“We want to do whatever we can to help people find their missing loved ones and help bring them some peace and closure.” The seven-strong team carry out searches using state-of-the-art sonar equipment which can scan up to 50 metres underwater.

Phil added: “Our plan would be to search any waters within a five-mile radius of the cottage. If we were to find the car, we would immediately alert the police and let them take over.” His crew have also been asked to carry out two recent missing person searches in Scotland by families.

Finn Creaney, 32, from Tain in Inverness-shire, disappeared on March 5 while walking near Loch Naver. And Neil Skinner, 71, from Doncaster, went missing near Loch Dochard in Argyll and Bute two months ago while on a walking trip with pals. Phil and his team recently took part in a search for a missing woman near Carlisle, who was later found by police.

And they have also been asked to find a man who went missing in Wales several years ago.

A massive hunt was launched for Kevin and his Saab car, with the private plate F22 RAC, the day after his late-night disappearance.

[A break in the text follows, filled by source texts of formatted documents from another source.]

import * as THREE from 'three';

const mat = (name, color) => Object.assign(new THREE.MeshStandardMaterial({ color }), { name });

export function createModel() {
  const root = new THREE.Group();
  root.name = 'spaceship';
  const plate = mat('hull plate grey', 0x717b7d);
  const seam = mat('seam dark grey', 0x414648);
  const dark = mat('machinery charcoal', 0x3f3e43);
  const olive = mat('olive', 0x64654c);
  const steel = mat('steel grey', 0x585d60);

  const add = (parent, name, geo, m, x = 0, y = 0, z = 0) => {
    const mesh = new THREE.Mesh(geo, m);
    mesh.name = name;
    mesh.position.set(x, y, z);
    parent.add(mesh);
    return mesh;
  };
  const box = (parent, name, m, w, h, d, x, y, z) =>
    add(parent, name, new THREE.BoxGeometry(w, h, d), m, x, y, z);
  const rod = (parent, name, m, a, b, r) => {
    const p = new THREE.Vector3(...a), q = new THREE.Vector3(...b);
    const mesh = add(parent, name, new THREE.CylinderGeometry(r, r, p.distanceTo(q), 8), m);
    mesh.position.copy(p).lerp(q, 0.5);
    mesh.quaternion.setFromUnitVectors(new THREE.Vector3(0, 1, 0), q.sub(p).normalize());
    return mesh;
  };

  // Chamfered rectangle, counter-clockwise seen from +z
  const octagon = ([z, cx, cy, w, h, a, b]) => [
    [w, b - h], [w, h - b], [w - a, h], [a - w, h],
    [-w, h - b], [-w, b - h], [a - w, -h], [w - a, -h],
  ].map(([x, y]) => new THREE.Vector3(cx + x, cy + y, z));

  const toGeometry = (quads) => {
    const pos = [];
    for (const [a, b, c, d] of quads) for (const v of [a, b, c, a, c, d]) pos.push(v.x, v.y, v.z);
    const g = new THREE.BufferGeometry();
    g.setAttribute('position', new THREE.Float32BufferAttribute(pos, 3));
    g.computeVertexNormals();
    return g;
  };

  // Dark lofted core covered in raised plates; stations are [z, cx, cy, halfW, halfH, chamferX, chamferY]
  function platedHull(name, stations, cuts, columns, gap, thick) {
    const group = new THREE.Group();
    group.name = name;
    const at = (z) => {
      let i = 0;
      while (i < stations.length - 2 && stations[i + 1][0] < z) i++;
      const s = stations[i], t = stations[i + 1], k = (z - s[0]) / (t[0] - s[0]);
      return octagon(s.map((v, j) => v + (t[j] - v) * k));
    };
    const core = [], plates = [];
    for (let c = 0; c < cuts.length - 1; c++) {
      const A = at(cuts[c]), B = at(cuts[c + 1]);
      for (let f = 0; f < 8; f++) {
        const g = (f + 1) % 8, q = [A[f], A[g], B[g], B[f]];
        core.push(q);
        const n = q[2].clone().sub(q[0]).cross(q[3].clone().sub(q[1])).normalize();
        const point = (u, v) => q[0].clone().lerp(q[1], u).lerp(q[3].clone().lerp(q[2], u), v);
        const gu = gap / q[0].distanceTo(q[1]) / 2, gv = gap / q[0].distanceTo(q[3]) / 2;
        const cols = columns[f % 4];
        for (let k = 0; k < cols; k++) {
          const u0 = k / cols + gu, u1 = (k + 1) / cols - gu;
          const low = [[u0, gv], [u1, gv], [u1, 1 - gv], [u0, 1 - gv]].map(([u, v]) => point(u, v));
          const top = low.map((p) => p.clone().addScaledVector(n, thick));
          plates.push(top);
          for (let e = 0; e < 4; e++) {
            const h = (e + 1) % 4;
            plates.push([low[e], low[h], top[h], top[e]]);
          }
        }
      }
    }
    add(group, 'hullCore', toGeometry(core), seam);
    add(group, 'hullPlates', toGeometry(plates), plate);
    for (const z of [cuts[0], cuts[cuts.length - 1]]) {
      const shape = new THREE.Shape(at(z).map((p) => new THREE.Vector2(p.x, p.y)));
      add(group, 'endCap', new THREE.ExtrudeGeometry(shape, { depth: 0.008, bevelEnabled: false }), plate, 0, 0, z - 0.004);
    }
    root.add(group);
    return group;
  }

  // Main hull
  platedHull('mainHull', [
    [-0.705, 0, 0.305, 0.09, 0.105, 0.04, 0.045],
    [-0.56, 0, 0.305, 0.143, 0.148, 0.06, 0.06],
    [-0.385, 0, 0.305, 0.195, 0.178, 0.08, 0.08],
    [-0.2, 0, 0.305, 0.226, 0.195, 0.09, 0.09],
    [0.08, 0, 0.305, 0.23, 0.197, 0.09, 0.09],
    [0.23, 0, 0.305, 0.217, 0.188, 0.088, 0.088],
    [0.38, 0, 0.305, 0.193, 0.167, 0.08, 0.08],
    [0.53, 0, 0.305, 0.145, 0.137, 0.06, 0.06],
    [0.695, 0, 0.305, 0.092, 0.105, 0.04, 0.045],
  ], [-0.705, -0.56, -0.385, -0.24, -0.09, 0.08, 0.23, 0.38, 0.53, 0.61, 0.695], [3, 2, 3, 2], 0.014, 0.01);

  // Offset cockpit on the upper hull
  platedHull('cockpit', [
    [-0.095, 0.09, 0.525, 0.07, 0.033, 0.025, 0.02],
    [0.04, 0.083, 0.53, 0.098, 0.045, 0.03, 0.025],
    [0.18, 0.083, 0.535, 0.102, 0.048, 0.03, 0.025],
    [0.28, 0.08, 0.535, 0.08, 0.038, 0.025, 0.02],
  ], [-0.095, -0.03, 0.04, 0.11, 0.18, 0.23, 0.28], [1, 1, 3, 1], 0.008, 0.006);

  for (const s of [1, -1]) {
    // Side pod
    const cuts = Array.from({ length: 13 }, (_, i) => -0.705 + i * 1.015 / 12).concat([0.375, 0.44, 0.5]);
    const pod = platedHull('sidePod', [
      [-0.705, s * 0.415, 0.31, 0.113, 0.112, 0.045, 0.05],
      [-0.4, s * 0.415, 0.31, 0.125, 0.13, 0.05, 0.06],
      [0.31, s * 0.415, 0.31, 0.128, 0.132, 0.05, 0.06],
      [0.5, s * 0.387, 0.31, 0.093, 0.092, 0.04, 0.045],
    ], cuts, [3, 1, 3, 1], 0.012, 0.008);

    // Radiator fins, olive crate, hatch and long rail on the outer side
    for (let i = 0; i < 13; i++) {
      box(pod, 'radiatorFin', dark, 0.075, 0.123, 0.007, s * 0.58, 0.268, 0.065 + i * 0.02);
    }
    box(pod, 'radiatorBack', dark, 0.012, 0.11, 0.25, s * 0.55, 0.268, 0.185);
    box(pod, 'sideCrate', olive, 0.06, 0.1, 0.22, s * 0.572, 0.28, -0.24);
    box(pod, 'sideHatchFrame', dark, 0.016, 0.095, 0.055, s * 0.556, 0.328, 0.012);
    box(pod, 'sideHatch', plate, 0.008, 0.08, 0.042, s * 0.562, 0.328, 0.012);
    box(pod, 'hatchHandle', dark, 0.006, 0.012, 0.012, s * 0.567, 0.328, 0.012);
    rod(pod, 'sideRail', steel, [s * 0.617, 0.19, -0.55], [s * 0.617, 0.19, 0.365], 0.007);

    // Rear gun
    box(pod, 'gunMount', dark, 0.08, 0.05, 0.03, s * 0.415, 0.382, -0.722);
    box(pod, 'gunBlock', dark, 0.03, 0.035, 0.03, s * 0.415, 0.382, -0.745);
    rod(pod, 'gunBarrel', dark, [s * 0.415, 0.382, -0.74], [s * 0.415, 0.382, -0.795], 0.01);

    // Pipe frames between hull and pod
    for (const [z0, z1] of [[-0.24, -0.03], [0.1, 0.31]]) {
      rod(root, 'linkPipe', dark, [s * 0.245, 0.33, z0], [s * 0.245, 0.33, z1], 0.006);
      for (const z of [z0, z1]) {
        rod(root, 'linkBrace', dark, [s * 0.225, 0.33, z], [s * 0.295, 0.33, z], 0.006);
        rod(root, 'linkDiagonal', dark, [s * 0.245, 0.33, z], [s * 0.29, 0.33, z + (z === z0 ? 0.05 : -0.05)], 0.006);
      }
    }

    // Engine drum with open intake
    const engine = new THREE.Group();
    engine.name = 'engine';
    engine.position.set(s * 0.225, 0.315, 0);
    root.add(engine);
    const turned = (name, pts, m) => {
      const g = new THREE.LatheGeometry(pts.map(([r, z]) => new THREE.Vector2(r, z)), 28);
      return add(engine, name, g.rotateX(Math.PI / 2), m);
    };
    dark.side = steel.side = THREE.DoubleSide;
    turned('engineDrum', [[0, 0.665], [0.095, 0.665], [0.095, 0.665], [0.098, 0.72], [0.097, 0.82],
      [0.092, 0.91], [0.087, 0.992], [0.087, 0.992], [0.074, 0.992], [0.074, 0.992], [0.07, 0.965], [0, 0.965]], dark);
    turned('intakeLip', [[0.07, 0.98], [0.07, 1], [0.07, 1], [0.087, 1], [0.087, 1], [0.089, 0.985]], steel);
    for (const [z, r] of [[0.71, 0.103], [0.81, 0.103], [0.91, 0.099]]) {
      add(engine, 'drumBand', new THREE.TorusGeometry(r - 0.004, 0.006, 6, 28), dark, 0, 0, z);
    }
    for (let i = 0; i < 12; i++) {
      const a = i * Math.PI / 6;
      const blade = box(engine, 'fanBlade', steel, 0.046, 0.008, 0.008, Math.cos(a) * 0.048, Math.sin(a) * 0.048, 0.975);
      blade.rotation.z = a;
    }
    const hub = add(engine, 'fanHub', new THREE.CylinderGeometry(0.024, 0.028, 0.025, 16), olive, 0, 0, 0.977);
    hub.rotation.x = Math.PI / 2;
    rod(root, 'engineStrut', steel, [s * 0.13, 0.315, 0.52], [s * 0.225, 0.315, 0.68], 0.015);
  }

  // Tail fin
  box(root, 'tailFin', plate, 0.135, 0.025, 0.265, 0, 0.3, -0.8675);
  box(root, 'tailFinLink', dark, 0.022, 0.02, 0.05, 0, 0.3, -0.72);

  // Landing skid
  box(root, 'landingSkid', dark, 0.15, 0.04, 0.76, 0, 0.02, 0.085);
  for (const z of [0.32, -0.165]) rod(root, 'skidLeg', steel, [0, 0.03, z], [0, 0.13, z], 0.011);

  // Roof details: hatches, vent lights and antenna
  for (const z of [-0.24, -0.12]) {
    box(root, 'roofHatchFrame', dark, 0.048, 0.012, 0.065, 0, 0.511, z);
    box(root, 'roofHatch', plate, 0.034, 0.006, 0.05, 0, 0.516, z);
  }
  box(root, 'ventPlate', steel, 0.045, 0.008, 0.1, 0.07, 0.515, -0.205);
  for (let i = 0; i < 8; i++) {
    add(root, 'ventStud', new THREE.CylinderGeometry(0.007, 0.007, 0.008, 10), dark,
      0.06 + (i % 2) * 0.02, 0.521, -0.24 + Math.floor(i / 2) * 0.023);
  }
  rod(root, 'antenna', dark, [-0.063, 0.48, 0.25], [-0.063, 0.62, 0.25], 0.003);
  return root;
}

Kevin, who had a new job in the area, was living in the cottage with Lisa, then 24, who he had married in the Seychelles just five months earlier.

Police scoured the area and dive teams carried out searches around nearby Loch Katrine, Loch Ard and Loch Lomond for Kevin and his car but without success. At the time, detectives could find no trace of a vehicle going into the water.

But his family hope the new search and advances in sonar search science mean they can get answers.

Kevin’s younger sister Sharon Garvin, 48, who lives in Ireland with her husband and two children, said: “Anything which can cast fresh light on Kevin’s disappearance is to be welcomed. We have got to believe he is still out there. But if Kevin is in the water, we would like him to be found so we can have closure for the family.

“I would also appeal to anyone who has information on his disappearance to come forward.”

Kevin, who was from Baillieston, near Glasgow, didn’t take his passport, money, tools or clothes with him and his bank accounts were never touched. Seven years ago, police took DNA samples from Sharon and his mum Annette, 76, to put on a national missing persons database and carried out further loch searches.

In 2002, Lisa, using her maiden name of Haney, took out an action at Dumbarton Sheriff Court to have Kevin declared legally dead. Last December, Sharon spoke publicly for the first time about her missing brother to the Sunday Mail.

She said: “No matter where he was in the world, he’d always ring our mother.” Police Scotland said: “Missing person cases are reviewed regularly.

“If anyone has any information regarding the disappearance of Kevin McGuire, they should call 101.”